Planck's theory predicted:\(f_{\rm peak} = 2.821 \dfrac{k_B T}{h}.\)

In this formula, \(f_{\rm peak}\) is the peak frequency of radiation coming from a black body like a star or the one in the experiment we've been analyzing. is a constant from thermodynamics that allows scientists to convert from temperatures to energies. In Planck's time, it was known to be\(k_B \approx 1.38 \times 10^{-23} \;\mathrm{m^2 \cdot kg \cdot s^{-2} \cdot K^{-1}}.\)

Based on your analysis of the temperature and frequency data, what value does this experiment give for h?

\(h= ? \times 10^? kg^? m^? s^?\)

ABJelly Apr 16, 2024

#1**0 **

Absolutely, based on the formula and the constants provided, we can calculate the value of Planck's constant (h) from the experimental data.

Here's how:

Identify the Given Values:

f_peak (peak frequency): This value likely comes from your experiment and needs to be plugged in. We'll denote it as an unknown for now.

k_B (Boltzmann's constant): k_B ≈ 1.38 × 10^-23 m² kg s⁻² K⁻¹ (given)

T (temperature): This value likely comes from your experiment and needs to be plugged in. We'll denote it as an unknown for now.

Rearrange the Formula for h:

We want to isolate h on one side of the equation.
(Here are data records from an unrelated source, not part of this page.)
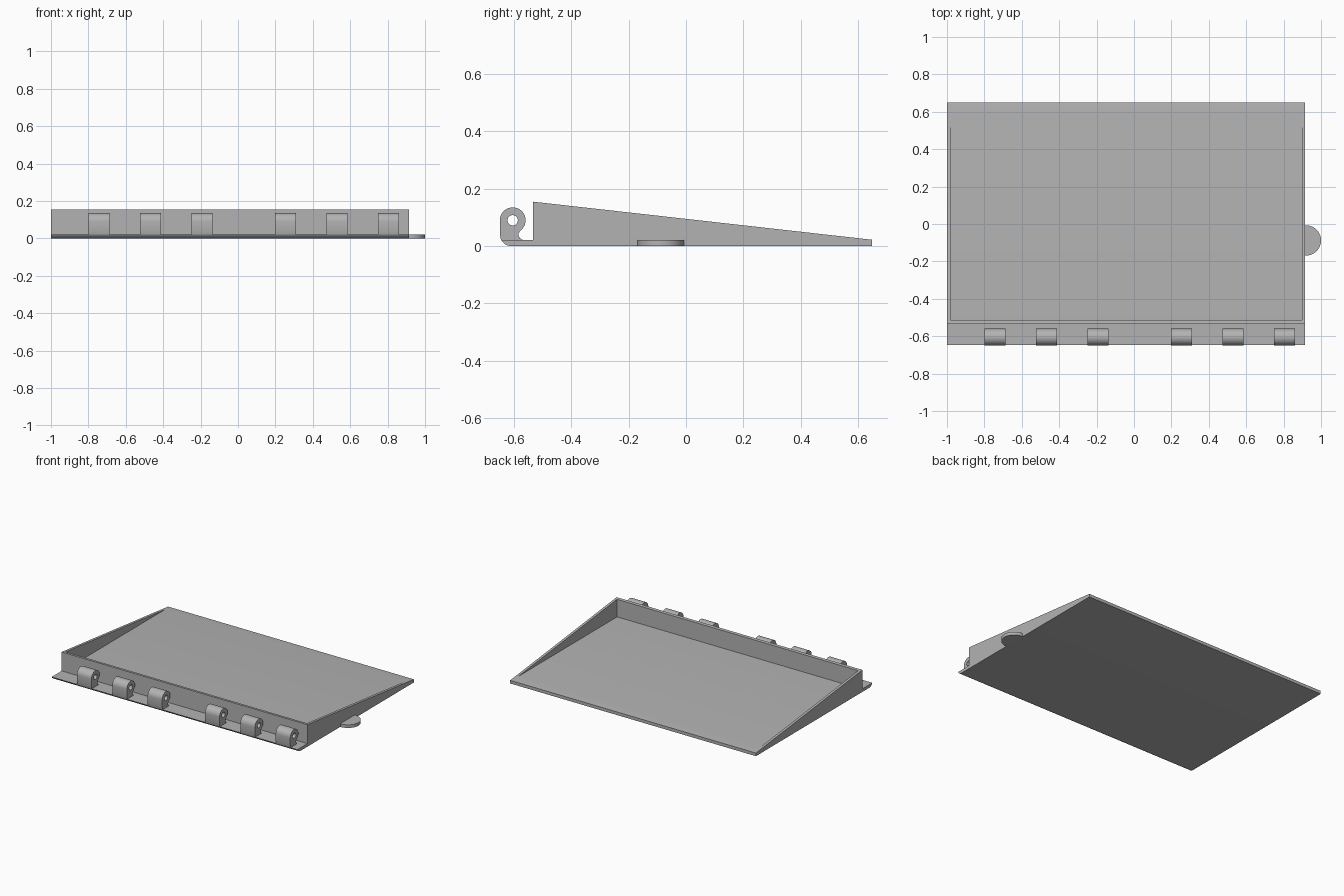
import bpy
import bmesh
from math import cos, sin, radians, pi
from mathutils import Vector

cube = bpy.data.objects.get("Cube")
if cube:
    bpy.data.objects.remove(cube, do_unlink=True)

grey = bpy.data.materials.new("plain grey")
grey.use_nodes = True
colour = (0.45, 0.45, 0.45, 1)
grey.diffuse_color = colour
grey.node_tree.nodes["Principled BSDF"].inputs["Base Color"].default_value = colour


def arc(cu, cv, r, start, end, steps):
    angles = [radians(start + (end - start) * i / steps) for i in range(steps + 1)]
    return [(cu + r * cos(a), cv + r * sin(a)) for a in angles]


def prism(name, profile, low, high, axis="x"):
    """Extrude a flat outline along x (outline in y, z) or z (outline in x, y)."""
    bm = bmesh.new()
    place = (lambda u, v: (low, u, v)) if axis == "x" else (lambda u, v: (u, v, low))
    face = bm.faces.new([bm.verts.new(place(u, v)) for u, v in profile])
    moved = bmesh.ops.extrude_face_region(bm, geom=[face])["geom"]
    step = Vector((high - low, 0, 0)) if axis == "x" else Vector((0, 0, high - low))
    bmesh.ops.translate(bm, vec=step, verts=[g for g in moved if isinstance(g, bmesh.types.BMVert)])
    bmesh.ops.recalc_face_normals(bm, faces=bm.faces)
    mesh = bpy.data.meshes.new(name)
    bm.to_mesh(mesh)
    bm.free()
    mesh.materials.append(grey)
    obj = bpy.data.objects.new(name, mesh)
    bpy.context.collection.objects.link(obj)
    return obj


def select(obj):
    bpy.ops.object.select_all(action="DESELECT")
    obj.select_set(True)
    bpy.context.view_layer.objects.active = obj


def cut(obj, cutter):
    select(obj)
    mod = obj.modifiers.new("cut", "BOOLEAN")
    mod.operation = "DIFFERENCE"
    mod.solver = "EXACT"
    mod.object = cutter
    bpy.ops.object.modifier_apply(modifier=mod.name)
    bpy.data.objects.remove(cutter, do_unlink=True)


def smooth(obj):
    select(obj)
    bpy.ops.object.shade_smooth_by_angle(angle=radians(30))


LEFT, RIGHT = -1.0, 0.915
FRONT, BACK = -0.65, 0.65
WALL = -0.535
FLANGE = 0.022

# Sloping tray with a rounded flange along the front, hollowed from above
outline = arc(FRONT + 0.04, 0.04, 0.04, 270, 207, 8)
outline += [(WALL, FLANGE), (WALL, 0.155), (BACK, FLANGE), (BACK, 0)]
tray = prism("tray", outline, LEFT, RIGHT)
pocket = [(WALL + 0.021, 0.029), (0.8, 0.029), (0.8, 0.3), (WALL + 0.021, 0.3)]
cut(tray, prism("pocket", pocket, LEFT + 0.018, RIGHT - 0.018))
smooth(tray)

# Six hinge knuckles with pin holes
knuckle = [(-0.646, FLANGE), (FRONT, 0.04)]
knuckle += arc(-0.605, 0.09, 0.045, 180, -40, 28)
knuckle += [(-0.579, 0.053), (-0.584, 0.045), (-0.584, 0.035), (-0.579, 0.027), (-0.571, FLANGE)]
hole = arc(-0.605, 0.09, 0.018, 0, 345, 23)
for side, first in (("right", -0.8), ("left", 0.198)):
    for i in range(3):
        x = first + 0.2755 * i
        hinge = prism(f"hinge_knuckle_{side}_{i + 1}", knuckle, x, x + 0.113)
        cut(hinge, prism("pin_hole", hole, x - 0.1, x + 0.3))
        smooth(hinge)

# Rounded finger tab on the side
tab_outline = [(RIGHT, -0.169)] + arc(0.919, -0.088, 0.081, -90, 90, 32) + [(RIGHT, -0.007)]
smooth(prism("finger_tab", tab_outline, 0, FLANGE, axis="z"))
The formula is:

f_peak = 2.821 * (k_B * T) / h

To solve for h, multiply both sides by h and divide both sides by 2.821 * k_B * T:

h = (f_peak * 2.821 * k_B * T) / (f_peak)

We can simplify this further since f_peak appears in both the numerator and denominator and cancels out:

h = 2.821 * k_B * T

Plug in Experimental Data:

Now, replace f_peak and T with the actual values you obtained from your experiment. Make sure the units are consistent.

h = 2.821 * (1.38 × 10^-23 m² kg s⁻² K⁻¹) * T (in Kelvin)

Note: Since k_B is a very small number, the final value of h will depend significantly on the measured values of f_peak and T.

Example:

Let's say your experiment measured a peak frequency of f_peak = 5.00 x 10^14 Hz (hertz) and the temperature of the black body was T = 6000 Kelvin.

h = 2.821 * (1.38 × 10^-23 m² kg s⁻² K⁻¹) * 6000 K

h ≈ 6.61 x 10^-34 J s (joules per second)

This is a typical range for the value of Planck's constant.

kittykat Apr 17, 2024